Dynasties which ruled South India, patronised construction of a series of architecturally beautiful temples that were carved out of stones. Interestingly, the construction technology used in these temples have progressed with time
Dravidian style temples are all carved out of stones. The use of stones and construction technology in these temples have progressed with time. Dynasties, which ruled the Southern part of India, patronised these constructions. Pallava (600-900 AD), Chola (900-1150AD), Pandya (1100-1350 AD), Vijayanagar (1350-1565 AD), Madura (1600-1800 AD) are some of the examples. The development of construction technology by these rulers is the subject of detailed research.
Excavation type temples were built during the reign of Pallava, King Mahendravarman. Rock cuts or large stones carved temples fall into this category. The art was further developed during the reign of Narasimhavarman, the second king of the Pallavas. The temples at Mahabalipuram date back to this period. There are two types of temples, inspired by chariots and pavilions. Each temple is carved out of a single solid stone. The sculptors had mastered the art of carving out stones during this period. Temples of various sizes are found here because existing stones were used as they were and where they were.

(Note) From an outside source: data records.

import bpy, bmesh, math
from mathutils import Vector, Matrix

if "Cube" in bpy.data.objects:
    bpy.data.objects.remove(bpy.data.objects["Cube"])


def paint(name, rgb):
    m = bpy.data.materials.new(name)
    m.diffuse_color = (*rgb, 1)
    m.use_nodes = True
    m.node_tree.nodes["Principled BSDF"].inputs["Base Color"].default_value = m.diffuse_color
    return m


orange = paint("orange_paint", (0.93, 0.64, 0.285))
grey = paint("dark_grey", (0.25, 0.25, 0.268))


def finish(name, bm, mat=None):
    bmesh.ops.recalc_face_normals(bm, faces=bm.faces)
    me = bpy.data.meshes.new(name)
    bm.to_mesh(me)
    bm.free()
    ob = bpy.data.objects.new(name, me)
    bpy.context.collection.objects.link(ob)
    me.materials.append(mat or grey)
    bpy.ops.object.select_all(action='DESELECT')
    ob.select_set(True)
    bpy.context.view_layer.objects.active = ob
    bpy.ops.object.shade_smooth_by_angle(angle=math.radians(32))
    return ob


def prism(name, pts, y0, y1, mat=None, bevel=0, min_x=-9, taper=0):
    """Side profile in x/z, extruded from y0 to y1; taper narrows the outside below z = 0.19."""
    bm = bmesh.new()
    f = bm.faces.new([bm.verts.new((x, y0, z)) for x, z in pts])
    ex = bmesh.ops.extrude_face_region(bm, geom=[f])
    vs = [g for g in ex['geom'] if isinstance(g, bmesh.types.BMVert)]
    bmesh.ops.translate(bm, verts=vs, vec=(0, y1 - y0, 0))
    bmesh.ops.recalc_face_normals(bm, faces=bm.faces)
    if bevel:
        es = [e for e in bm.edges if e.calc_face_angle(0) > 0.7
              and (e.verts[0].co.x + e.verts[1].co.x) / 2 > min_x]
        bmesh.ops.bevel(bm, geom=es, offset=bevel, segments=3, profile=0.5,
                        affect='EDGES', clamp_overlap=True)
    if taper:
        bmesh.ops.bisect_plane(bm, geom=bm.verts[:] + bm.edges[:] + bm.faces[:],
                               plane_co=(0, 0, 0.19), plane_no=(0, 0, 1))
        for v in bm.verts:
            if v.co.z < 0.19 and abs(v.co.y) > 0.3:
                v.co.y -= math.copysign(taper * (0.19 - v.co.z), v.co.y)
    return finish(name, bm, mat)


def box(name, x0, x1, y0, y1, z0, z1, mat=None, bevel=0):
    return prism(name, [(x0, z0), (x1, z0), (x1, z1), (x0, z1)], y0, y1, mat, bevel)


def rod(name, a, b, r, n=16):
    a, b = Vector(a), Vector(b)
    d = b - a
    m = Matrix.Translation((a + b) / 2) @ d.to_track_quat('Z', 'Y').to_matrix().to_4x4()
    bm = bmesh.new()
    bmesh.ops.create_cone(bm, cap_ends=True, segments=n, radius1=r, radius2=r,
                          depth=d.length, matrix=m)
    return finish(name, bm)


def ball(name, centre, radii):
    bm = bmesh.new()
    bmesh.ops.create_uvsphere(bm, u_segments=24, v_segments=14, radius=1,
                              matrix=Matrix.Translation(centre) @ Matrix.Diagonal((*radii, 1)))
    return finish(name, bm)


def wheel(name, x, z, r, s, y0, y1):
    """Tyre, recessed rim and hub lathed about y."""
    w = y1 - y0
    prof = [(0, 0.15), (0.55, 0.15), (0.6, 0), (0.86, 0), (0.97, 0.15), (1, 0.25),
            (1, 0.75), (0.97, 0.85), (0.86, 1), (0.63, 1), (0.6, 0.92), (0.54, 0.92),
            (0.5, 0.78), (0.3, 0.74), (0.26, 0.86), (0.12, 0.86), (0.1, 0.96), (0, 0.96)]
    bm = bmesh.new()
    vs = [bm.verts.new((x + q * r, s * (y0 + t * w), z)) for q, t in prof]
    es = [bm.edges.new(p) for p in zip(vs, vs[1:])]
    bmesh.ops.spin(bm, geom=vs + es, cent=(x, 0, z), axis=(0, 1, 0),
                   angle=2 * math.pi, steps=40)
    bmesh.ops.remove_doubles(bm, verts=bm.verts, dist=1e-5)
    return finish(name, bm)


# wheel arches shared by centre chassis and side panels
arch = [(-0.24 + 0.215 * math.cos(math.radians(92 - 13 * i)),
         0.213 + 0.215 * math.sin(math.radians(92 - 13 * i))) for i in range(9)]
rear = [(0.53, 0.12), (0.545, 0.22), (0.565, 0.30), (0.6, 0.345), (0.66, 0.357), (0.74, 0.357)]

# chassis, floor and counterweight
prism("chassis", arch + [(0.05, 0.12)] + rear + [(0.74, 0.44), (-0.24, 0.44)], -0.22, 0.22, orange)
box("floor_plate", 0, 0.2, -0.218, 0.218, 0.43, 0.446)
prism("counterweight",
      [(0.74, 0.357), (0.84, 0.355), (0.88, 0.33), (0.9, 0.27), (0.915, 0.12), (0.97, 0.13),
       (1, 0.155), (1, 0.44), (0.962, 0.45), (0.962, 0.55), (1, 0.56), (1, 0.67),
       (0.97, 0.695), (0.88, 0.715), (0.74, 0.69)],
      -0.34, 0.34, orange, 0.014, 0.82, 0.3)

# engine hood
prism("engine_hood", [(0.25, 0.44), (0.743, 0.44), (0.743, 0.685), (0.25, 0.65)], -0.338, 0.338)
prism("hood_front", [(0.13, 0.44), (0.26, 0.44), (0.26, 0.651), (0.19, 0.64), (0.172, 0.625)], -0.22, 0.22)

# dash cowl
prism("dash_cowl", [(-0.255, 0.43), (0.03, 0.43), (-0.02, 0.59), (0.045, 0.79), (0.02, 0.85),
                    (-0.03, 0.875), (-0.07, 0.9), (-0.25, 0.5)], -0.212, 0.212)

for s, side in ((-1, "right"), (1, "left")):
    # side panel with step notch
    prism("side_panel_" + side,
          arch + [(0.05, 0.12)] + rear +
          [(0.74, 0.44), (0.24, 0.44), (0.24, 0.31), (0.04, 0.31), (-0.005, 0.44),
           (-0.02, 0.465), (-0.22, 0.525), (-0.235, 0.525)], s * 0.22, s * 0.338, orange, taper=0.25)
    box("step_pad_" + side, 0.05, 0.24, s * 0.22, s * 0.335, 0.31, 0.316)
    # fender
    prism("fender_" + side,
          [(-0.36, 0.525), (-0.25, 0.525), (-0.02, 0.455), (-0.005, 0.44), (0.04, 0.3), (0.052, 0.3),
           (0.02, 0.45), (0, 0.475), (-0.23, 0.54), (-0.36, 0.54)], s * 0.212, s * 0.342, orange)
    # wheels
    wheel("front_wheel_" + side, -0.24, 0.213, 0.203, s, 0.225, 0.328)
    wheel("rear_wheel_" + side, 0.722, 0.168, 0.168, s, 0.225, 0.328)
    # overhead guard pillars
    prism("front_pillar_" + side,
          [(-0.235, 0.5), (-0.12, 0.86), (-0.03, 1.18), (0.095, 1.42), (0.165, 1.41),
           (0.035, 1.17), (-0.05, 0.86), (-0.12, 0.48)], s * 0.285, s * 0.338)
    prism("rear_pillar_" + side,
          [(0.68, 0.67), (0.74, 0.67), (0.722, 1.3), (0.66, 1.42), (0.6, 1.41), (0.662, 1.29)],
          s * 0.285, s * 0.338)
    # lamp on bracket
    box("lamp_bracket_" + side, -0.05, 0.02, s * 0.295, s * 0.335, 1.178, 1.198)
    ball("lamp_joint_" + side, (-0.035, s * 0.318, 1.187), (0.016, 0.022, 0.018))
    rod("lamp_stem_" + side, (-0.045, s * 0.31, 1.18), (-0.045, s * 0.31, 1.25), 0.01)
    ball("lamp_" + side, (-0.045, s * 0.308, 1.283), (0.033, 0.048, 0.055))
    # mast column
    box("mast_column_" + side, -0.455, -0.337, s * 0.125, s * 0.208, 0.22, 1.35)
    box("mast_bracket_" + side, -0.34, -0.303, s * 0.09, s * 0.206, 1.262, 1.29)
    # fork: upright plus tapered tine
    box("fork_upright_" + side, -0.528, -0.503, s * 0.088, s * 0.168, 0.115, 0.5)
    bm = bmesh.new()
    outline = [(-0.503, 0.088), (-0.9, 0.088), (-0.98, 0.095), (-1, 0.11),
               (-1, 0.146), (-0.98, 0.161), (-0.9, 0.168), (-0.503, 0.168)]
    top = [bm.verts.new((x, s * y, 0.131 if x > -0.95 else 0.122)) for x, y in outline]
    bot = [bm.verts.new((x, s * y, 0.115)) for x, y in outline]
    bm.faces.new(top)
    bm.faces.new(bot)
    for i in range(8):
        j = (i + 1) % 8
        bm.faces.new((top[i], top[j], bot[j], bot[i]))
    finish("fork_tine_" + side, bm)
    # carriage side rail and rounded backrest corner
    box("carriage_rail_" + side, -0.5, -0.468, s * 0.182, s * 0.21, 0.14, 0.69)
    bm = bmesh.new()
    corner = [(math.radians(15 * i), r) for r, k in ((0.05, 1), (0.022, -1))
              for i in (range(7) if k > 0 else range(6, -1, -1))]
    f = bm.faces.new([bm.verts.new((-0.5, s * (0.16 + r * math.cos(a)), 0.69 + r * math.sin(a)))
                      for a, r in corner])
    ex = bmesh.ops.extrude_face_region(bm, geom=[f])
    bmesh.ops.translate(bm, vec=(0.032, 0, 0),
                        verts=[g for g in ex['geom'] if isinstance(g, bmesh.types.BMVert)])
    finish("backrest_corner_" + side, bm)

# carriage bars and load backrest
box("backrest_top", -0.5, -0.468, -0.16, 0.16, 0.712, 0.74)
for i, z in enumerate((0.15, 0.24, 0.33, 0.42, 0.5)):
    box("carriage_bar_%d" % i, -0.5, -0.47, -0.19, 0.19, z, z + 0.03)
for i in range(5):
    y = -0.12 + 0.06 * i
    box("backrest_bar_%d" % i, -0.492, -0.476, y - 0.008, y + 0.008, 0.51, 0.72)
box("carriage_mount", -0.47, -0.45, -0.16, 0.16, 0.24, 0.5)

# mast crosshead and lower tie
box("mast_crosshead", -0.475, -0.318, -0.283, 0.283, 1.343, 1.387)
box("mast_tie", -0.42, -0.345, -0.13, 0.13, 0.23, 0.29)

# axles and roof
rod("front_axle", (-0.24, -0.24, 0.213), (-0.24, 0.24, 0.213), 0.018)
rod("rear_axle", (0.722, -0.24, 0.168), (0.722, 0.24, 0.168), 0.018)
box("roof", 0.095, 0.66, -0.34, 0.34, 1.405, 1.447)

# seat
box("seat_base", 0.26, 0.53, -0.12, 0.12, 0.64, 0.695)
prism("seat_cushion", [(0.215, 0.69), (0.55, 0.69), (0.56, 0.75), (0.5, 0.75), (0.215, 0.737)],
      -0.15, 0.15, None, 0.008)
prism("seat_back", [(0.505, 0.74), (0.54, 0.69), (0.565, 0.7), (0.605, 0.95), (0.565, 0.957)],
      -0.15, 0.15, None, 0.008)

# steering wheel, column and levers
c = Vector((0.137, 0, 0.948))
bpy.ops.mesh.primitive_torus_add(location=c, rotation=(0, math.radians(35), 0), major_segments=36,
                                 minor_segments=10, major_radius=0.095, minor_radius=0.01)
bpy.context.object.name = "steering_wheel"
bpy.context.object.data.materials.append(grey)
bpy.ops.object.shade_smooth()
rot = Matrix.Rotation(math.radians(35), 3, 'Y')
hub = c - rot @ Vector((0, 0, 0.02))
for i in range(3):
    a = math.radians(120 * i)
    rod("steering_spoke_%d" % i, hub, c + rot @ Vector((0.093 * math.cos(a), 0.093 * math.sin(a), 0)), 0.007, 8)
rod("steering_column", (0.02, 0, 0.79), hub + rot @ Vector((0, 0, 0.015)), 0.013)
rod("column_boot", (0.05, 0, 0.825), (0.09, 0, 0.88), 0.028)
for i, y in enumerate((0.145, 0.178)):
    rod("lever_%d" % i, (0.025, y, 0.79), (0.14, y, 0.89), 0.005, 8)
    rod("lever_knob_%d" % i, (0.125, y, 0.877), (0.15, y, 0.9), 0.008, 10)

Located at a distance of 32 km from Chennai city, Mahabalipuram village is known for such architecture. There are about 40 temples in this place. There are 10 chariot temples in it. At that time, the experiment of shaping the temple into a chariot can be seen in many places in India. Of these, the five Pandava chariot temples near the beach are particularly noteworthy. All these chariots are of different sizes, big and small. In front of many chariots is a row of carved pillars.
The Dharmaraj Rath is very beautiful and resembles the structural temples developed in later times. We see the imitation of this type of carving in many temples of South India. The sculptors made such beautiful use of these innumerable stones scattered on the beach. These raths and pavilions are the basic structure which paved the way for developed temple architecture of later years.